▶ TASK DIRECTIONS: When a line of the entries contains the word "dist", report that line.

▶ DATA FOR THIS EXERCISE:
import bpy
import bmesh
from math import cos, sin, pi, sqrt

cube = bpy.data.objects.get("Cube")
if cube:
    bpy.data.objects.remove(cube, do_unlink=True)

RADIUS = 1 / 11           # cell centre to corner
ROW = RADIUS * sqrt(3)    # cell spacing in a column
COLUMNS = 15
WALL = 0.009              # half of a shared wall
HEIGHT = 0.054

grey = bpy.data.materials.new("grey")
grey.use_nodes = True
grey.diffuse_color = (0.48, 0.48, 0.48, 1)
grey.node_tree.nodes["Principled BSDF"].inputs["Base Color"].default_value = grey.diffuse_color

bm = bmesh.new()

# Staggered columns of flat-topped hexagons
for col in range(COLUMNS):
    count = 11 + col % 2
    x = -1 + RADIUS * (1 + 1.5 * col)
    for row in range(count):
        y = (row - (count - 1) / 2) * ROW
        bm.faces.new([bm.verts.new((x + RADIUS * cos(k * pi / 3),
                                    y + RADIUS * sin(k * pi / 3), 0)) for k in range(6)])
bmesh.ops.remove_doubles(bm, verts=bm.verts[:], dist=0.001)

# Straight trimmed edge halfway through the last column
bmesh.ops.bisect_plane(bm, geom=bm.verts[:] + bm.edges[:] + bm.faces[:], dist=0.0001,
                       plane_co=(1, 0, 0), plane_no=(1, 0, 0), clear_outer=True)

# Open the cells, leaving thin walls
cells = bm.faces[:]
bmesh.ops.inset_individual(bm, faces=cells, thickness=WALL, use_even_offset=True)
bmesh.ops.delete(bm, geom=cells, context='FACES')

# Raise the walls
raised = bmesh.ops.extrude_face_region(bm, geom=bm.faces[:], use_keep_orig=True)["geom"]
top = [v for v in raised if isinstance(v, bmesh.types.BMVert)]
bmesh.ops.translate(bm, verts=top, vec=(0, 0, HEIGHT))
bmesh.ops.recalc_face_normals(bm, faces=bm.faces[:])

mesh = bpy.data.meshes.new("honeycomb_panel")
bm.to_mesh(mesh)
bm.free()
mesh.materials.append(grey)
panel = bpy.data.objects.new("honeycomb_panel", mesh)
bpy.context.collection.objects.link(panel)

▶ YOUR RESPONSE:
bmesh.ops.remove_doubles(bm, verts=bm.verts[:], dist=0.001)
bmesh.ops.bisect_plane(bm, geom=bm.verts[:] + bm.edges[:] + bm.faces[:], dist=0.0001,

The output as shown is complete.